Choosing the Right Degree: MA, PhD, PsyD and others
Students are often unsure about exactly what professional course they wish to pursue. We cannot tell you what will be best for you, but we can give you some general information that will help you decide. You should independently consult reference books that provide information about different advanced degrees (such as the APA guide, Graduate Study in Psychology, which lists individual schools, their programs, criteria, and so on), and speak to advisers of programs granting each of these degrees. Don't expect to find a single individual who can tell you everything you need to know. You may need to do a lot of research to determine what is your best course of action.
In psychology, the MA is not a necessary stepping stone to the PhD. Many students go directly from a BA in psychology to a PhD program. But if a student has been out of school for some time, high-quality MA work is one way a student can show PhD programs that he or she has the necessary qualifications for PhD work. Similarly, students with little background in psychology may find it useful to enroll in an MA program which has good coverage of the field of psychology.
MA programs vary considerably in their content and requirements. The Hunter College MA program will give you a solid background in psychology. It requires 30 course credits and a thesis, and for most students requires 2-4 years. Non-matriculated MA study can be helpful for students who want to fill gaps in their background or test their interests in psychology.
Our program at Hunter College involves no supervision in therapy. It is an academic program only. If you are interested in clinical psychology, an MA from Hunter College will not qualify you to practice therapy, nor will it meet the licensing requirements of NY State. But it will give you strong preparation for more advanced work, and it can be useful academic preparation for more applied degrees in social work, education, public health or public policy.
A PhD program involves coursework and research (even if the program is a clinical program). While some MA credits will probably transfer to a PhD program, many may not. Each school wants to make sure it trains its students in the areas it considers important.
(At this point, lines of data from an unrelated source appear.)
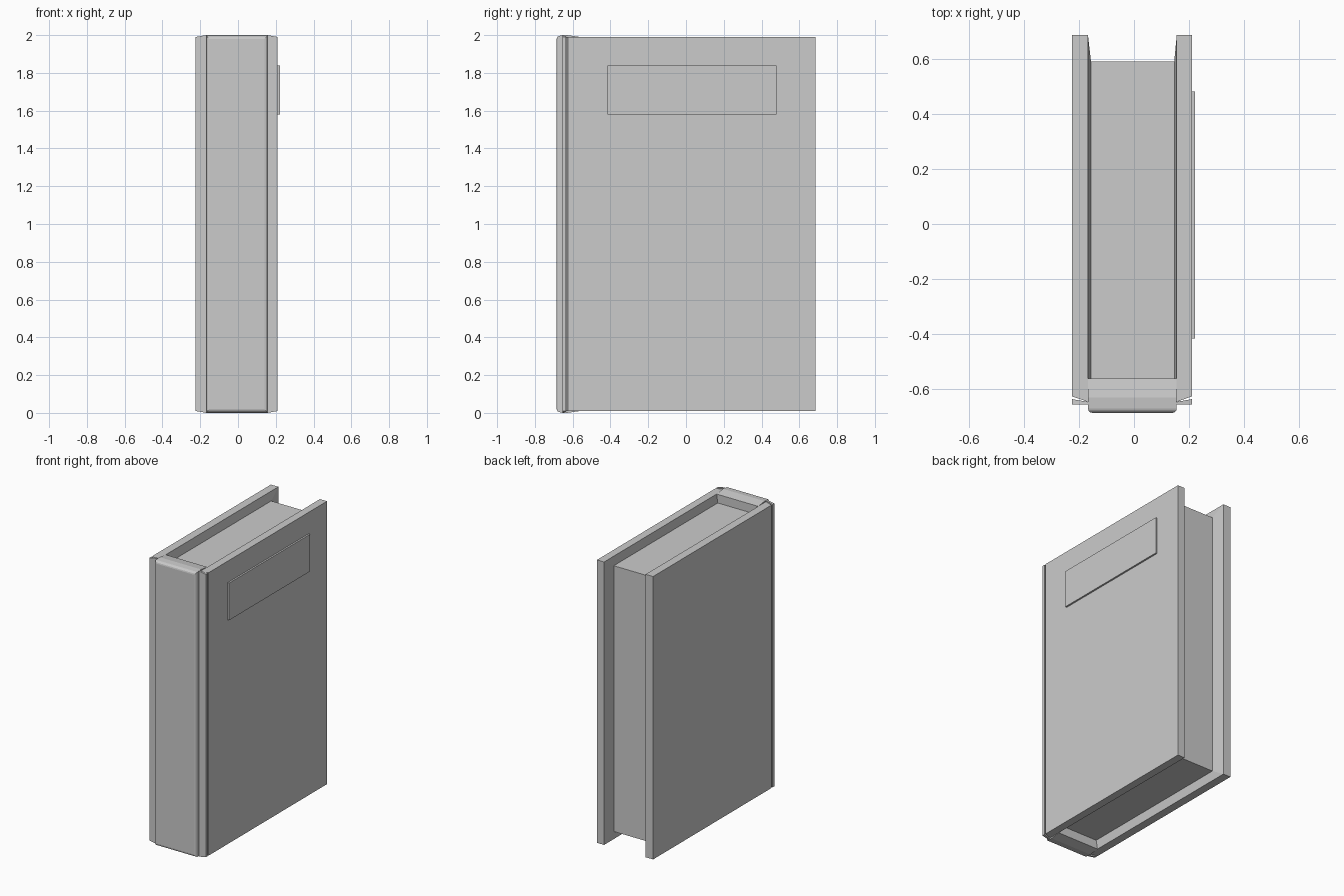
import bpy, bmesh

if "Cube" in bpy.data.objects:
    bpy.data.objects.remove(bpy.data.objects["Cube"])

def finish(name, bm):
    bmesh.ops.recalc_face_normals(bm, faces=bm.faces[:])
    me = bpy.data.meshes.new(name)
    bm.to_mesh(me)
    bm.free()
    ob = bpy.data.objects.new(name, me)
    bpy.context.collection.objects.link(ob)
    return ob

def loft(rings):
    # closed solid through point rings of equal length
    bm = bmesh.new()
    rs = [[bm.verts.new(p) for p in r] for r in rings]
    n = len(rs[0])
    for a, b in zip(rs, rs[1:]):
        for i in range(n):
            j = (i + 1) % n
            bm.faces.new((a[i], a[j], b[j], b[i]))
    bm.faces.new(rs[0][::-1])
    bm.faces.new(rs[-1])
    return bm

def rect(x, y0, y1, z0, z1):
    return [(x, y0, z0), (x, y1, z0), (x, y1, z1), (x, y0, z1)]

def box(name, x0, x1, *yz):
    return finish(name, loft([rect(x0, *yz), rect(x1, *yz)]))

# Page block
box("pages", -0.157, 0.147, -0.60, 0.59, 0.07, 1.93)

for side, outer, inner, lip in (("left", -0.225, -0.167, -0.156),
                                ("right", 0.21, 0.155, 0.146)):
    # Cover board with slanted front edge and lip sloping in to the pages
    finish(side + "_cover", loft([
        rect(outer, -0.625, 0.685, 0.01, 1.99),
        rect(inner, -0.645, 0.685, 0.01, 1.99),
        rect(lip, -0.56, 0.59, 0.07, 1.93)]))
    # Hinge strip beside the spine, separated from the cover by a groove
    finish(side + "_hinge_strip", loft([
        rect(outer, -0.655, -0.635, 0.01, 1.99),
        rect(inner, -0.655, -0.645, 0.0, 2.0)]))

# Spine block, top and bottom falling slightly towards the pages
prof = [(-0.685, 0.005), (-0.63, 0.0), (-0.56, 0.01),
        (-0.56, 1.99), (-0.63, 2.0), (-0.685, 1.995)]
bm = loft([[(x, y, z) for y, z in prof] for x in (-0.167, 0.155)])
front = [e for e in bm.edges if all(v.co.y < -0.68 for v in e.verts)]
bmesh.ops.bevel(bm, geom=front, offset=0.016, segments=3, profile=0.5,
                affect='EDGES')
finish("spine", bm)

# Raised label panel on the right cover
box("label_panel", 0.205, 0.222, -0.415, 0.48, 1.58, 1.84)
Students generally begin doing research when they enter a program, and perform a significant research project for their thesis. The minimum amount of time required to get a PhD is 4 years of full-time study and research; the usual amount of time is 6-8 years.
In most PhD programs, students are expected to be full-time students. Applications are submitted 6-9 months before a September admission. Most programs provide some form of financial support to entering students, in the form of tuition remission, stipend, research or teaching assistantships; continuation of support usually depends on the student's progress in the program.
Admission to a PhD program is likely if you have:
A strong undergraduate background in psychology
Good overall grades
High GRE scores
Detailed and substantive academic letters of recommendation
A statement of interests that demonstrates that you can approach intellectual issues thoughtfully
A PsyD is similar to a PhD but does not have as heavy a research component, and a research-based thesis is typically not a requirement for the degree. It provides solid clinical training, and meets licensing requirements if the program is accredited by the APA.
MSW and other degrees
Students who are primarily interested in doing therapy or counseling should actively seek information from schools of social work and education. Those schools have programs which train students in counseling work, and generally require 1 1/2 to 2 1/2 years. Little if any research work is required. Degrees in social work or education are less prestigious than the PhD in clinical psychology or the PsyD, but they also require significantly less time and energy. An MA in psychology can be a useful academic adjunct to such a degree.
Department of Psychology, Hunter College - CUNY